- News of the day
Telegraph, Tuesday 12 November 1872, page 3
At one o'clock on the morning of Wednesday last a fire was discovered to be raging in Mr. C. Webster's store in Sydney-street. The first intimation of the startling occurrence appears to have been known to Mr. Murtagh, the saddler whose premises closely adjoin the store. He was aroused from sleeping by the sound of some falling object, and a few minutes after heard the cracking noise, of ignited timber, which at once caused him to rush out into the street when directing his glance to the windows of the store he saw the whole building illuminated with the glare of fire. He immediately gave the alarm, and just at the time the Sergeant of Police came running up, drawn to the spot by having seen from his house a short distance away the back windows of the store luridly reflecting the glow of the flames inside.
Before the lapse of many minutes nearly all the residents in the vicinity were apprised of the alarming occurrence, and some of the first on the scene joining with the sergeant, lost no time in breaking open the back door of the store, which until this first attempt to get at the fire was made, to all appearance seemed doomed to destruction.
Amid the excitement and some confusion which prevailed among those who were foremost in making efforts to avert such a catastrophe, the door was forced, and the extent and situation of the fire, which arose from the ignition of a case of wax matches standing close to the timber wall joining the north side of the building, being ascertained, several buckets of water were promptly thrown on the burning mass, when the column of fire, reaching to the roof, and gaining rapid hood of the inflammable materials it encompassed, speedily disappeared, and put thus an end to all apprehensions of what before threatened to be a serious conflagration.
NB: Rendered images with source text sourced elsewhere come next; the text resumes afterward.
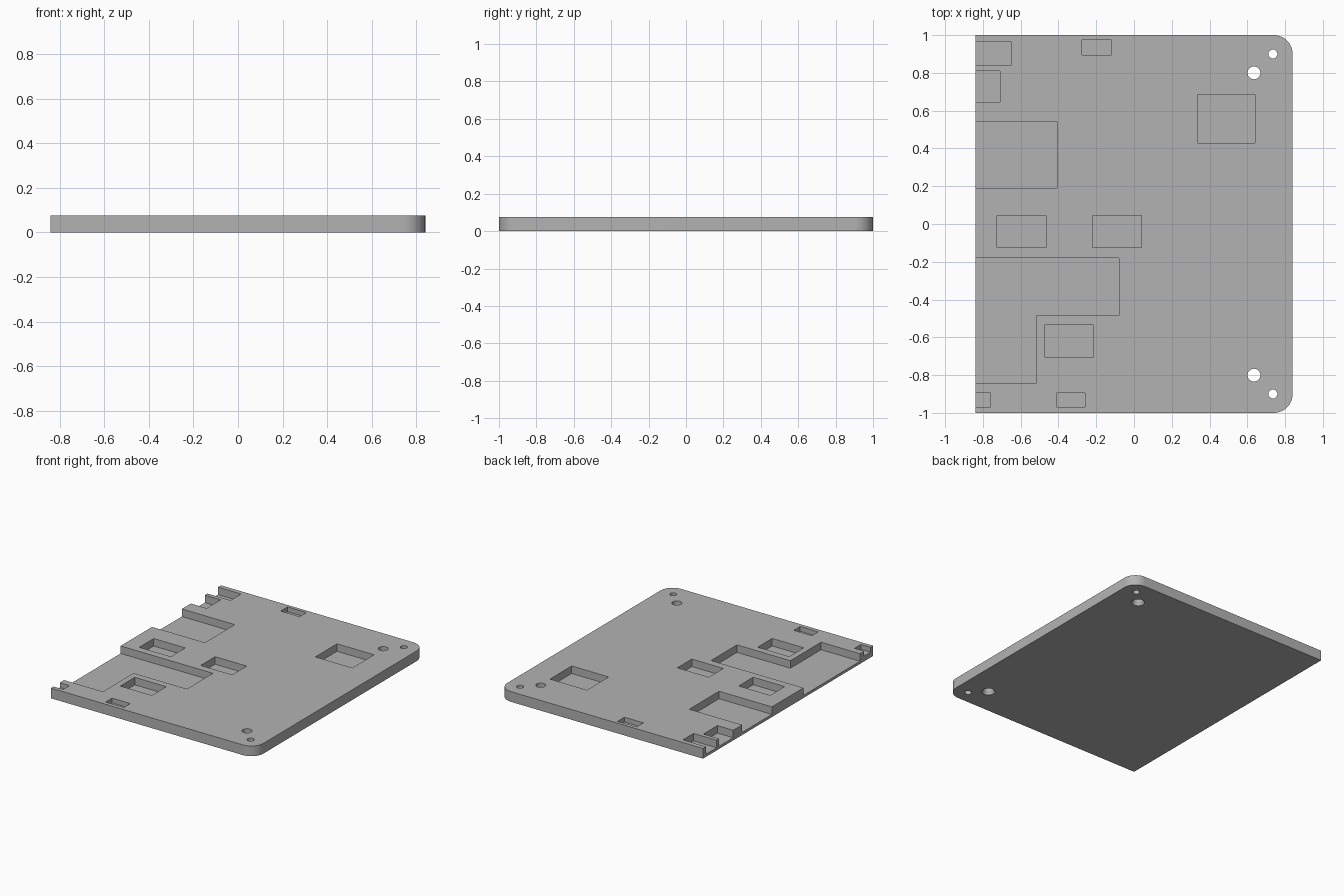
import bpy, bmesh, math

cube = bpy.data.objects.get("Cube")
if cube:
    bpy.data.objects.remove(cube, do_unlink=True)

THICK, HALF_X, HALF_Y, CORNER = 0.076, 0.84, 1.0, 0.1
DEEP, SHALLOW = 0.02, 0.04      # pocket floor heights
OPEN = -0.9                     # pockets that run out through the left edge
ABOVE, BELOW = 0.1, -0.02


def loft(bm, rings):
    """Closed solid through matching rings, given as (height, outline) pairs."""
    loops = [[bm.verts.new((x, y, z)) for x, y in pts] for z, pts in rings]
    n = len(loops[0])
    for low, high in zip(loops, loops[1:]):
        for i in range(n):
            j = (i + 1) % n
            bm.faces.new((low[i], low[j], high[j], high[i]))
    bm.faces.new(loops[0][::-1])
    bm.faces.new(loops[-1])


def arc(cx, cy, r, start, sweep, steps):
    return [(cx + r * math.cos(start + sweep * i / steps),
             cy + r * math.sin(start + sweep * i / steps)) for i in range(steps + 1)]


def circle(cx, cy, r):
    return arc(cx, cy, r, 0, math.tau, 32)[:-1]


def make_object(name, bm):
    bmesh.ops.recalc_face_normals(bm, faces=bm.faces)
    mesh = bpy.data.meshes.new(name)
    bm.to_mesh(mesh)
    bm.free()
    obj = bpy.data.objects.new(name, mesh)
    bpy.context.collection.objects.link(obj)
    return obj


# Plate with two rounded corners on the +x side
quarter = math.pi / 2
outline = [(-HALF_X, HALF_Y), (-HALF_X, -HALF_Y)]
outline += arc(HALF_X - CORNER, -HALF_Y + CORNER, CORNER, -quarter, quarter, 12)
outline += arc(HALF_X - CORNER, HALF_Y - CORNER, CORNER, 0, quarter, 12)
bm = bmesh.new()
loft(bm, [(0, outline), (THICK, outline)])
plate = make_object("base_plate", bm)

# Rectangular pockets: x0, x1, y0, y1, floor
pockets = [
    (OPEN, -0.65, 0.84, 0.965, DEEP),
    (OPEN, -0.71, 0.645, 0.81, DEEP),
    (OPEN, -0.405, 0.19, 0.54, DEEP),
    (0.335, 0.64, 0.43, 0.685, DEEP),
    (-0.725, -0.465, -0.125, 0.045, DEEP),
    (-0.22, 0.04, -0.125, 0.045, DEEP),
    (-0.475, -0.215, -0.705, -0.535, DEEP),
    (-0.275, -0.12, 0.895, 0.975, SHALLOW),
    (-0.41, -0.26, -0.97, -0.895, SHALLOW),
    (OPEN, -0.76, -0.97, -0.895, SHALLOW),
]
bm = bmesh.new()
for x0, x1, y0, y1, floor in pockets:
    rect = [(x0, y0), (x1, y0), (x1, y1), (x0, y1)]
    loft(bm, [(floor, rect), (ABOVE, rect)])

# L-shaped pocket
ell = [(OPEN, -0.845), (-0.52, -0.845), (-0.52, -0.485),
       (-0.08, -0.485), (-0.08, -0.18), (OPEN, -0.18)]
loft(bm, [(DEEP, ell), (ABOVE, ell)])

# Countersunk screw holes and small pin holes, mirrored front to back
for side in (-1, 1):
    screw = [(BELOW, 0.045), (0, 0.045), (0.025, 0.034), (ABOVE, 0.034)]
    loft(bm, [(z, circle(0.635, side * 0.8, r)) for z, r in screw])
    pin = circle(0.735, side * 0.9, 0.024)
    loft(bm, [(BELOW, pin), (ABOVE, pin)])
cutter = make_object("pocket_cutter", bm)
cutter.hide_render = True

# Cut the plate and discard the cutter
cut = plate.modifiers.new("cut", "BOOLEAN")
cut.operation = "DIFFERENCE"
cut.solver = "EXACT"
cut.object = cutter
bpy.ops.object.select_all(action="DESELECT")
plate.select_set(True)
bpy.context.view_layer.objects.active = plate
bpy.ops.object.modifier_apply(modifier=cut.name)
bpy.data.objects.remove(cutter, do_unlink=True)

# Plain grey material
grey = bpy.data.materials.new("plain_grey")
colour = (0.45, 0.45, 0.45, 1)
grey.diffuse_color = colour
grey.use_nodes = True
grey.node_tree.nodes["Principled BSDF"].inputs["Base Color"].default_value = colour
plate.data.materials.clear()
plate.data.materials.append(grey)
bpy.ops.object.shade_smooth_by_angle(angle=math.radians(20))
It is supposed that the matches were ignited by being struck with an iron rake which fell from the nail to which it was suspended into the case standing directly beneath it. About one-half the matches had burnt when the fire was extinguished, and it is highly probable that most serious results would have been witnessed had the fire broken out an hour or two later.